I also hire IT people for our factories, which range in size from approximately 60 or 70 to 450 employees with an equal number of machine tools used to cut metal parts. In my ideal world, I would have one IT person per site, but I'm not quite there for financial reasons.
Do they ask probing questions? Do they think through the consequences of decisions? I need them to be tactically focused while keeping a longer-term strategic vision in mind.
What kinds of skills do you seek for these positions?
As we started deploying Oracle, I realised that I needed a different skill set from a classic infrastructure person who understands how to install a PC and answer questions about it because I'd never have the luxury of having two or three people at a site.
I modelled what I needed after an employee who works at the first plant where we deployed Oracle. He has a very diverse, non-classical IT background, yet he can look at a business process and translate that into IT language. He's able to do a little bit of programming and he has enough project management skills to hire people.
So when someone asks me what I'm looking for, I say an infrastructure person who also has business analysis and project management skills. Recruiters usually say they cannot find both skills in one employee. I've become a bit of an evangelist trying to get people to look differently at these jobs. I view these people as miniature chief information officers.
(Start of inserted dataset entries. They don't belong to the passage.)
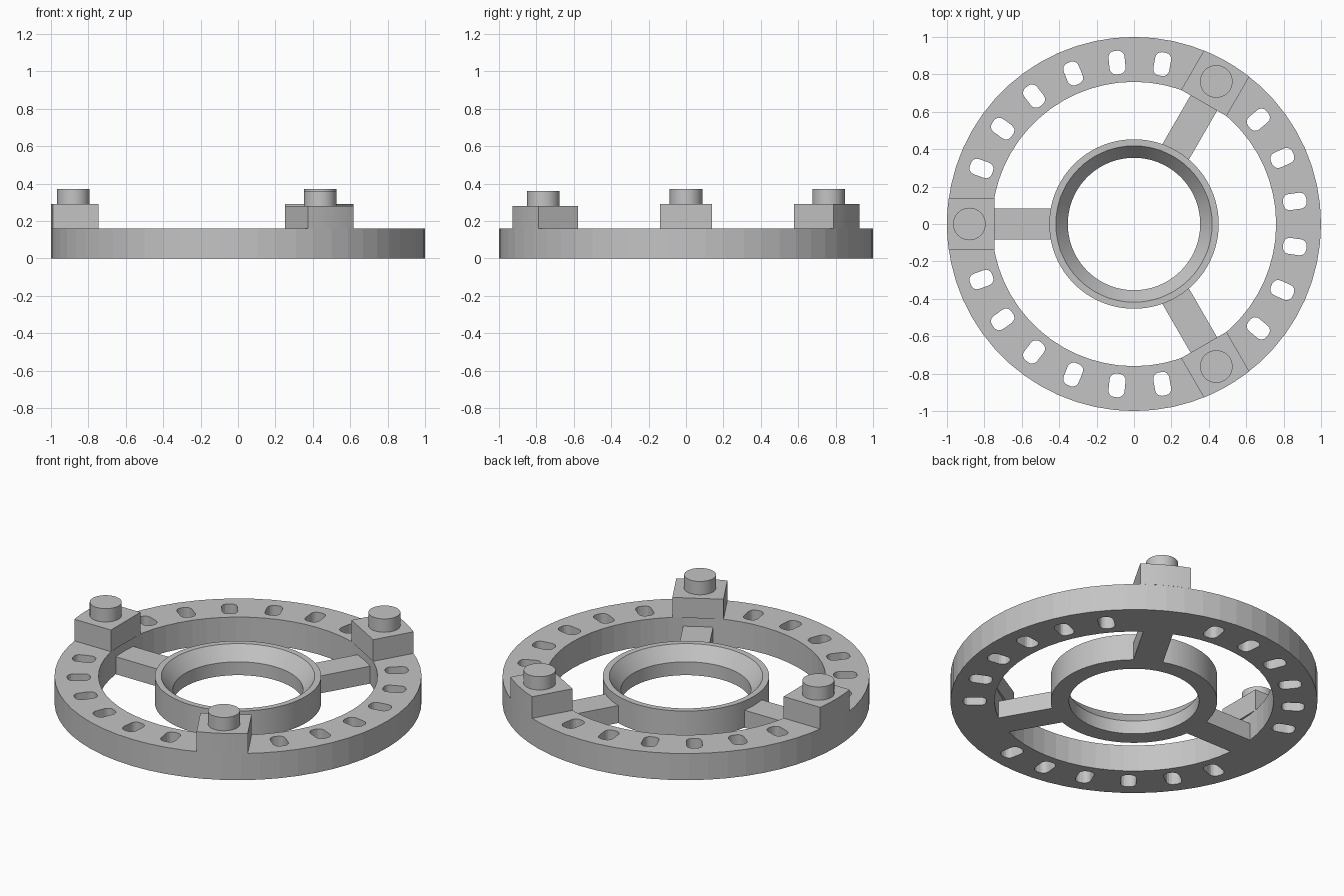
import bpy, bmesh
from math import sin, cos, pi, radians, asin, sqrt
from mathutils import Matrix

cube = bpy.data.objects.get("Cube")
if cube:
    bpy.data.objects.remove(cube)

grey = bpy.data.materials.new("plain_grey")
grey.use_nodes = True
COLOUR = (0.55, 0.55, 0.55, 1)
grey.diffuse_color = COLOUR
grey.node_tree.nodes["Principled BSDF"].inputs["Base Color"].default_value = COLOUR

RING_TOP, INNER, SPOKE_TOP = 0.16, 0.76, 0.105
ARMS = {"left_back": 60, "right": 180, "left_front": 300}


def finish(name, bm, angle=0, smooth=None):
    bmesh.ops.rotate(bm, verts=bm.verts, cent=(0, 0, 0),
                     matrix=Matrix.Rotation(radians(angle), 3, 'Z'))
    bmesh.ops.recalc_face_normals(bm, faces=bm.faces)
    mesh = bpy.data.meshes.new(name)
    bm.to_mesh(mesh)
    bm.free()
    mesh.materials.append(grey)
    obj = bpy.data.objects.new(name, mesh)
    bpy.context.collection.objects.link(obj)
    if smooth:
        bpy.ops.object.select_all(action='DESELECT')
        obj.select_set(True)
        bpy.context.view_layer.objects.active = obj
        bpy.ops.object.shade_smooth_by_angle(angle=radians(smooth))
    return obj


def prism(bm, outline, z0, z1):
    face = bm.faces.new([bm.verts.new((x, y, z0)) for x, y in outline])
    top = bmesh.ops.extrude_face_region(bm, geom=[face])["geom"]
    bmesh.ops.translate(bm, vec=(0, 0, z1 - z0),
                        verts=[v for v in top if isinstance(v, bmesh.types.BMVert)])


def lathe(bm, profile, sides):
    """Closed (radius, height) profile turned around the z axis."""
    rows = [[bm.verts.new((r * cos(2 * pi * i / sides), r * sin(2 * pi * i / sides), z))
             for r, z in profile] for i in range(sides)]
    n = len(profile)
    for i, row in enumerate(rows):
        nxt = rows[(i + 1) % sides]
        for j in range(n):
            k = (j + 1) % n
            bm.faces.new((row[j], nxt[j], nxt[k], row[k]))


def slot_outline(cx, half_x, half_y, r, steps=4):
    pts = []
    for q, (sx, sy) in enumerate([(1, 1), (-1, 1), (-1, -1), (1, -1)]):
        for s in range(steps + 1):
            a = (q + s / steps) * pi / 2
            pts.append((cx + sx * (half_x - r) + r * cos(a),
                        sy * (half_y - r) + r * sin(a)))
    return pts


# Outer ring
bm = bmesh.new()
lathe(bm, [(1, 0), (1, RING_TOP), (INNER, RING_TOP), (INNER, 0)], 60)
ring = finish("outer_ring", bm)

# Rounded slots, six between each pair of arms
bm = bmesh.new()
for sector in (0, 120, 240):
    for offset in (-40, -24, -8, 8, 24, 40):
        part = bmesh.new()
        prism(part, slot_outline(0.868, 0.063, 0.043, 0.034), -0.1, 0.3)
        bmesh.ops.rotate(part, verts=part.verts, cent=(0, 0, 0),
                         matrix=Matrix.Rotation(radians(sector + offset), 3, 'Z'))
        temp = bpy.data.meshes.new("slot")
        part.to_mesh(temp)
        part.free()
        bm.from_mesh(temp)
        bpy.data.meshes.remove(temp)
cutter = finish("slot_cutter", bm)
cutter.hide_render = True
cutter.hide_set(True)
cut = ring.modifiers.new("slots", 'BOOLEAN')
cut.object = cutter
cut.operation = 'DIFFERENCE'
cut.solver = 'EXACT'

# Apply the cut and drop the cutter
graph = bpy.context.evaluated_depsgraph_get()
cut_mesh = bpy.data.meshes.new_from_object(ring.evaluated_get(graph))
ring.modifiers.clear()
ring.data = cut_mesh
bpy.data.objects.remove(cutter)

# Hub with a funnel-shaped seat above a straight bore
bm = bmesh.new()
lathe(bm, [(0.453, 0), (0.453, RING_TOP), (0.418, RING_TOP), (0.354, 0.08), (0.354, 0)], 72)
finish("hub", bm, smooth=25)

# Spokes, raised blocks and pins
for name, angle in ARMS.items():
    top = 0.28 if name == "left_front" else 0.29

    bm = bmesh.new()
    prism(bm, [(0.44, -0.082), (0.765, -0.082), (0.765, 0.082), (0.44, 0.082)], 0, SPOKE_TOP)
    finish(name + "_spoke", bm, angle)

    half = 0.14
    reach = asin(half)
    inner = sqrt(INNER ** 2 - half ** 2)
    arc = [(cos(a), sin(a)) for a in (reach * (i / 3 - 1) for i in range(7))]
    bm = bmesh.new()
    prism(bm, [(inner, half), (inner, -half)] + arc, RING_TOP, top)
    finish(name + "_block", bm, angle, smooth=25)

    bm = bmesh.new()
    bmesh.ops.create_cone(bm, cap_ends=True, segments=40, radius1=0.087, radius2=0.087,
                          depth=0.08, matrix=Matrix.Translation((0.88, 0, top + 0.04)))
    finish(name + "_pin", bm, angle, smooth=30)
In everyone we look for, in particular for those individuals at the plants, we seek people who are self-starters, demonstrate initiative, are delivery focused and are service oriented.
These are demanding roles, but they are also very exciting and are a great opportunity for the right individual. Candidates need to be very capable and willing to roll up their sleeves to do whatever is necessary. If you find such people, they often like wearing different hats and their career growth in this role is excellent. But frankly, it is hard to find them. We've tried to grow some internally, with generally poor success. We can get great infrastructure people, but they don't have the business acumen or partnering skills. Out of 19 factories, I have 14 of these individuals.
How do you include non-IT professionals in your process for recruiting IT staff?
I insist that appropriate business partners interview IS candidates. I call my group Information Services with the emphasis on services. We are here to provide services to the rest of Accellent. As a result, it is imperative that anyone we hire understands that and knows that one of their ultimate measures will be whether they deliver quality service to our business partners. I focus on this right from the interview and have finalists for a position interview with the appropriate business partners.
For example, when we are hiring IS leaders for our manufacturing sites, we require the local plant manager, the local HR manager and typically two to four other business managers at the plant to interview that candidate. We have a formal process for collecting each of these individuals' views on a number of criteria. This helps set the tone correctly for everyone. The candidate understands who the real boss is: It isn't me. It is the business partner, and this process gets the business partner engaged from the beginning. We go into this together fully committed.
The eventual hiring decision belongs to IS, but if a business partner is not supportive of a candidate, I treat that opinion as a veto and I won't hire the person. It would be foolish of me to hire someone whom the business partner doesn't support from day one.
What do you base your hiring decisions on?
First and foremost I am looking for attitude. If necessary, I can arrange for training in technical subject matter. That is something we can all learn. But I don't know how to teach attitude. I look for individuals' chemistry with the culture of Accellent and the culture of the information services department.
While I believe that we can provide technical training, I do look for bright individuals who have a thirst for learning and for applying what they learn. Do they ask probing questions? Do they think through the consequences of decisions? I need them to be tactically focused while keeping a longer-term strategic vision in mind.